Problem to solve =
Report each line from the records where the string "import" turns up.

Input material =
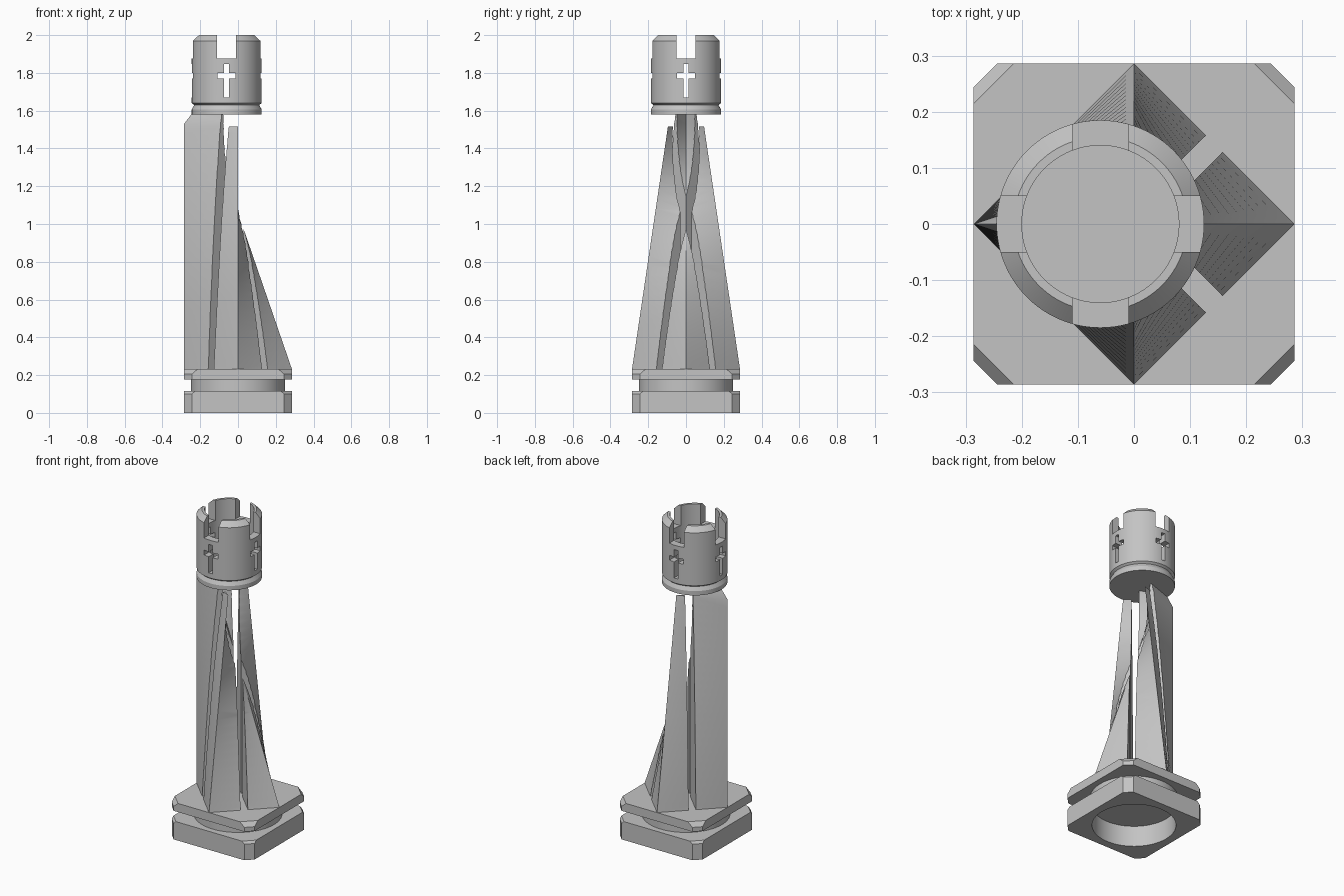
import bpy, bmesh, math
from mathutils import Matrix

cube = bpy.data.objects.get("Cube")
if cube:
    bpy.data.objects.remove(cube, do_unlink=True)

grey = bpy.data.materials.new("light_grey")
grey.use_nodes = True
GREY = (0.55, 0.55, 0.55, 1)
grey.diffuse_color = GREY
grey.node_tree.nodes["Principled BSDF"].inputs["Base Color"].default_value = GREY

HEAD_X = -0.06


def make(name, bm):
    bmesh.ops.recalc_face_normals(bm, faces=bm.faces)
    mesh = bpy.data.meshes.new(name)
    bm.to_mesh(mesh)
    bm.free()
    mesh.materials.append(grey)
    obj = bpy.data.objects.new(name, mesh)
    bpy.context.collection.objects.link(obj)
    return obj


def loft(name, rings):
    """Skin a stack of point rings and cap both ends."""
    bm = bmesh.new()
    loops = [[bm.verts.new(p) for p in ring] for ring in rings]
    n = len(loops[0])
    for low, high in zip(loops, loops[1:]):
        for i in range(n):
            j = (i + 1) % n
            bm.faces.new((low[i], low[j], high[j], high[i]))
    bm.faces.new(loops[0][::-1])
    bm.faces.new(loops[-1])
    return make(name, bm)


def turned(name, profile, x=0, sides=96):
    """Lathe a (radius, z) profile around a vertical axis."""
    turn = [2 * math.pi * i / sides for i in range(sides)]
    return loft(name, [[(x + r * math.cos(a), r * math.sin(a), z) for a in turn]
                       for r, z in profile])


def box(name, size, centre, angle=0):
    bm = bmesh.new()
    bmesh.ops.create_cube(bm, size=1)
    bm.transform(Matrix.Translation(centre) @ Matrix.Rotation(angle, 4, 'Z')
                 @ Matrix.Diagonal((*size, 1)))
    return make(name, bm)


def activate(obj):
    bpy.ops.object.select_all(action='DESELECT')
    obj.select_set(True)
    bpy.context.view_layer.objects.active = obj


def cut(obj, cutter):
    activate(obj)
    mod = obj.modifiers.new("cut", 'BOOLEAN')
    mod.operation, mod.solver, mod.object = 'DIFFERENCE', 'EXACT', cutter
    bpy.ops.object.modifier_apply(modifier=mod.name)
    bpy.data.objects.remove(cutter, do_unlink=True)


def smooth(obj):
    activate(obj)
    bpy.ops.object.shade_smooth_by_angle(angle=math.radians(25))


def slab(name, levels, half=0.286):
    """Square plate whose corner cut changes with height: (z, cut)."""
    rings = []
    for z, c in levels:
        k = half - c
        ring = []
        for sx, sy in ((1, 1), (-1, 1), (-1, -1), (1, -1)):
            pair = [(sx * half, sy * k, z), (sx * k, sy * half, z)]
            ring += pair if sx * sy > 0 else pair[::-1]
        rings.append(ring)
    return loft(name, rings)


# Base: two clipped plates with a round neck and a socket underneath
lower = slab("base_lower_plate", [(0, 0.042), (0.1, 0.042), (0.115, 0.058)])
upper = slab("base_upper_plate", [(0.178, 0.042), (0.205, 0.042), (0.232, 0.072)])
neck = turned("base_neck", [(0.249, 0.115), (0.249, 0.178)])
for part in (lower, neck):
    cut(part, turned("socket_cutter", [(0.237, -0.1), (0.237, 0.13)]))
    smooth(part)

# Column: diamond section that folds into a chevron as it rises
Z0, Z1, STEPS = 0.23, 1.53, 26


def section(z, left=-0.286):
    t = z - Z0
    side, right = 0.286 - 0.148 * t, 0.286 - 0.3446 * t
    return [(left, 0, z), (0, -side, z), (right, 0, z), (0, side, z)]


rings = [section(Z0 + (Z1 - Z0) * i / STEPS) for i in range(STEPS + 1)]
rings.append(section(1.58, -0.247))
column = loft("column_blades", rings)
bm = bmesh.new()
bm.from_mesh(column.data)
bmesh.ops.triangulate(bm, faces=bm.faces)
bm.to_mesh(column.data)
bm.free()

# Diagonal slots split the column into four blades; two tips stop short
for angle in (math.pi / 4, -math.pi / 4):
    cut(column, box("slot_cutter", (2, 0.0424, 3), (0, 0, 1), angle))
cut(column, box("tip_cutter", (1, 1, 0.4), (0.43, 0, 1.717)))
smooth(column)

# Head: foot ring and hollow tower
foot = turned("head_foot_ring", [(0.185, 1.58), (0.185, 1.607), (0.172, 1.63)], HEAD_X)
tower = turned("head_tower", [(0.172, 1.63), (0.185, 1.64), (0.185, 1.97),
                              (0.155, 2.0)], HEAD_X)
cut(tower, turned("bore_cutter", [(0.14, 1.65), (0.14, 2.2)], HEAD_X))

# Battlement gaps and cross-shaped openings on all four sides
for angle in (0, math.pi / 2):
    for width, low, high in ((0.1, 1.875, 2.2), (0.026, 1.67, 1.847), (0.096, 1.77, 1.8)):
        cut(tower, box("opening_cutter", (0.6, width, high - low),
                       (HEAD_X, 0, (low + high) / 2), angle))
for part in (foot, tower):
    smooth(part)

Finished exercise =
import bpy, bmesh, math
from mathutils import Matrix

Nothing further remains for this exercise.